This paper will discuss four ways human physiology responds to athletic training from the perspective of musculoskeletal system, body composition, thermoregulatory system and cardiovascular system and explain physiological mechanisms.
Exercise programs promote muscle development, which takes place in conjunction with body fat reduction resulting from the difference between the intake and output of energy. In the initial stages of weight reduction, the body fat available for the body to use as fuel is often counteracted as denser muscle tissues are gained. The adenosine triphosphate chemical (ATP) facilitates muscle contraction and after several repetitions, ATP levels are depleted. Glycogen is initially burnt to replenish the level and the longer exercise takes, the more fat is burnt, like in short and high-intensity exercises (Curtin & Woledge 583). If the exercises are longer, the muscles release more lactic acid, which could eventually lead to muscle fatigue and cramping.
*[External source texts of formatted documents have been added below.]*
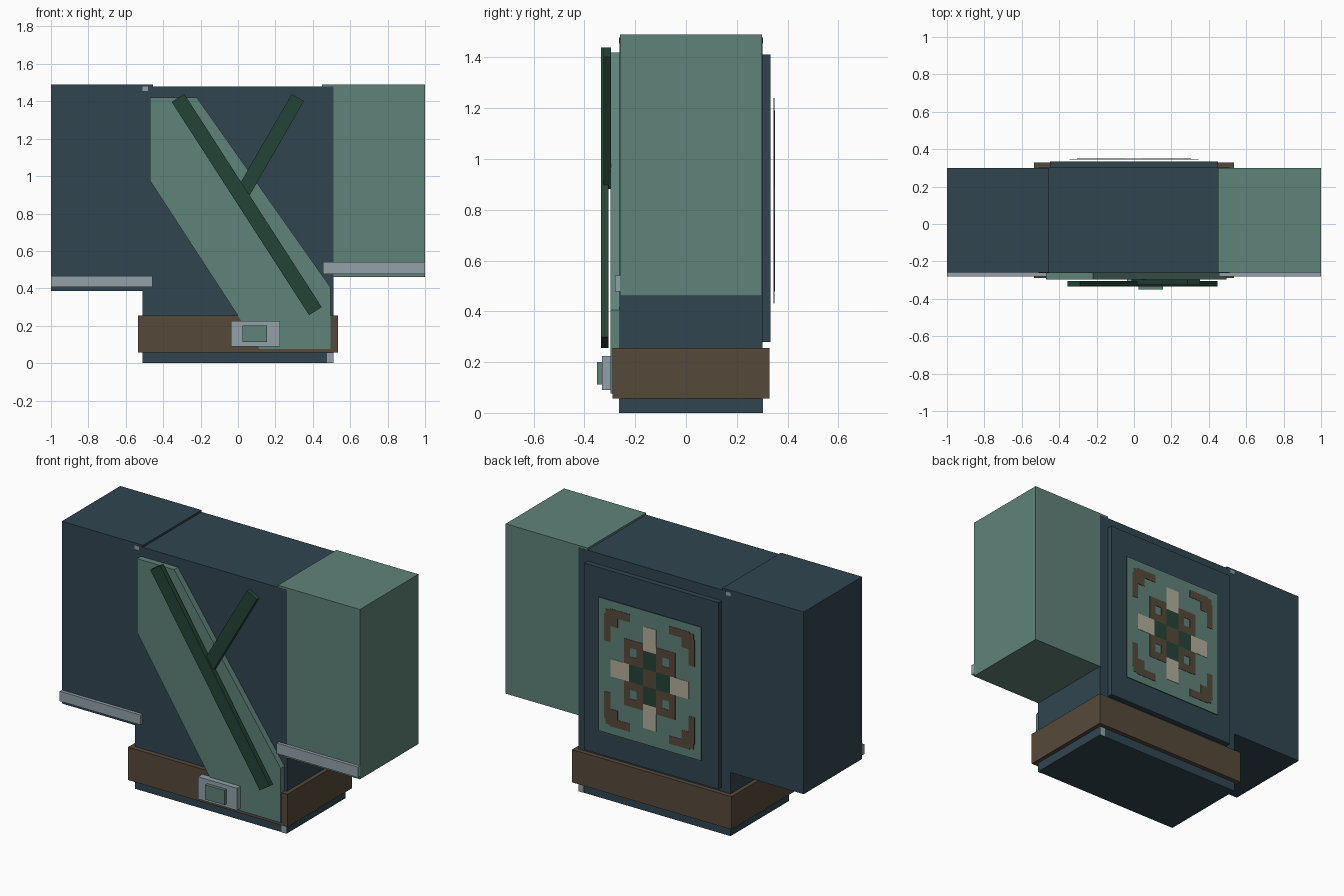
import bpy, bmesh
from mathutils import Vector

if "Cube" in bpy.data.objects:
    bpy.data.objects.remove(bpy.data.objects["Cube"])


def material(name, r, g, b):
    lin = lambda c: ((c / 255 + 0.055) / 1.055) ** 2.4 if c > 10 else c / 255 / 12.92
    m = bpy.data.materials.new(name)
    m.diffuse_color = (lin(r), lin(g), lin(b), 1)
    m.use_nodes = True
    m.node_tree.nodes["Principled BSDF"].inputs["Base Color"].default_value = m.diffuse_color
    return m


NAVY = material("navy cloth", 49, 69, 80)
GREEN = material("sage green", 95, 131, 121)
DARK = material("dark green", 37, 67, 55)
BROWN = material("brown leather", 86, 73, 58)
GREY = material("pale grey", 146, 161, 168)
CREAM = material("cream", 180, 174, 155)


def prism(name, outline, y0, y1, mat):
    """Extrude one or more x-z outlines from y0 to y1."""
    outlines = outline if isinstance(outline[0], list) else [outline]
    bm = bmesh.new()
    for pts in outlines:
        f = bm.faces.new([bm.verts.new((x, y0, z)) for x, z in pts])
        ext = bmesh.ops.extrude_face_region(bm, geom=[f])
        verts = [v for v in ext["geom"] if isinstance(v, bmesh.types.BMVert)]
        bmesh.ops.translate(bm, verts=verts, vec=(0, y1 - y0, 0))
    bmesh.ops.recalc_face_normals(bm, faces=bm.faces)
    me = bpy.data.meshes.new(name)
    bm.to_mesh(me)
    bm.free()
    me.materials.append(mat)
    ob = bpy.data.objects.new(name, me)
    bpy.context.collection.objects.link(ob)
    return ob


def rect(x0, x1, z0, z1):
    return [(x0, z0), (x1, z0), (x1, z1), (x0, z1)]


def strip(name, a, b, width, y0, y1, mat):
    """Straight bar between two x-z points."""
    a, b = Vector(a), Vector(b)
    d = (b - a).normalized()
    n = Vector((-d.y, d.x)) * width / 2
    return prism(name, [tuple(p) for p in (a + n, b + n, b - n, a - n)], y0, y1, mat)


# Torso and sleeves (torso a hair deeper so it covers the sleeve overlap)
prism("torso", rect(-0.51, 0.51, 0, 1.478), -0.261, 0.301, NAVY)
prism("left_sleeve", rect(-1, -0.455, 0.385, 1.49), -0.26, 0.30, NAVY)
prism("right_sleeve", rect(0.45, 1, 0.46, 1.49), -0.26, 0.30, GREEN)
prism("left_cuff_trim", rect(-1, -0.458, 0.407, 0.467), -0.28, -0.26, GREY)
prism("right_cuff_trim", rect(0.455, 1, 0.478, 0.542), -0.28, -0.26, GREY)

# Small pale corner patches on front and back of the torso
for side, y in (("front", -0.263), ("back", 0.301)):
    prism(side + "_corner_patches",
          [rect(-0.51, -0.48, 1.455, 1.478), rect(0.475, 0.51, 0, 0.055)],
          y, y + 0.002, GREY)

# Belt and buckle
prism("belt", rect(-0.535, 0.535, 0.057, 0.256), -0.29, 0.328, BROWN)
prism("buckle", rect(-0.038, 0.225, 0.09, 0.225), -0.33, -0.289, GREY)
prism("buckle_inset", rect(0.025, 0.155, 0.112, 0.2), -0.35, -0.33, GREEN)

# Diagonal sash and lapel strips
prism("sash", [(-0.47, 1.42), (-0.22, 1.42), (0.495, 0.405), (0.495, 0.076),
               (0.115, 0.076), (-0.47, 0.975)], -0.298, -0.26, GREEN)
strip("long_lapel_strip", (-0.321, 1.418), (0.414, 0.278), 0.08, -0.335, -0.306, DARK)
strip("short_lapel_strip", (0.32, 1.42), (0.02, 0.9), 0.076, -0.325, -0.296, DARK)

# Back panel and thin ornament plate
prism("back_panel", rect(-0.45, 0.45, 0.28, 1.412), 0.30, 0.333, NAVY)
prism("ornament_plate", rect(-0.345, 0.345, 0.43, 1.24), 0.344, 0.348, GREEN)


def cell(u0, u1, v0, v1):
    """Rectangle in plate units, -1..1 from the plate centre."""
    return rect(u0 * 0.345, u1 * 0.345, 0.835 + v0 * 0.405, 0.835 + v1 * 0.405)


def mirrored(cells):
    out = []
    for su in (1, -1):
        for sv in (1, -1):
            for u0, u1, v0, v1 in cells:
                out.append(cell(*sorted((u0 * su, u1 * su)), *sorted((v0 * sv, v1 * sv))))
    return out


# Corner brackets, four pierced squares and the centre square
prism("ornament_brackets", mirrored([(0.38, 0.78, 0.76, 0.88), (0.76, 0.88, 0.38, 0.78),
                                     (0.62, 0.76, 0.62, 0.76), (0.78, 0.86, 0.78, 0.86)]),
      0.348, 0.350, BROWN)
prism("ornament_squares", mirrored([(0.13, 0.25, 0.13, 0.50), (0.38, 0.50, 0.13, 0.50),
                                    (0.25, 0.38, 0.13, 0.25), (0.25, 0.38, 0.38, 0.50)]),
      0.348, 0.350, BROWN)
prism("ornament_centre", cell(-0.13, 0.13, -0.13, 0.13), 0.348, 0.350, BROWN)

# Dark inner arms and cream outer arms of the cross
for name, a, b, mat in (("ornament_inner_arms", 0.13, 0.40, DARK),
                        ("ornament_outer_arms", 0.40, 0.76, CREAM)):
    w = 0.13
    prism(name, [cell(-w, w, a, b), cell(-w, w, -b, -a),
                 cell(a, b, -w, w), cell(-b, -a, -w, w)], 0.348, 0.350, mat)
However, flexibility and stretching exercises create greater motion range in joints subjected to the associated stresses. The result is that when the joints gain the ability to move with more dynamism, there is a notable increase in stability, power and speed in the motions of the related structure. This greatly reduces chances of injury or being overstressed.
Body composition accounts for the most visible physiological change in response to athletic training. The human body is constructed from skeletal bone, organs, lean muscle mass and body fat. Although training does not alter their dimensions, specialized exercise reduces body fat percentage while increasing the mass of lean muscle. Processed triglycerides are stored in the form of body fat in the adipose tissues for indefinite periods.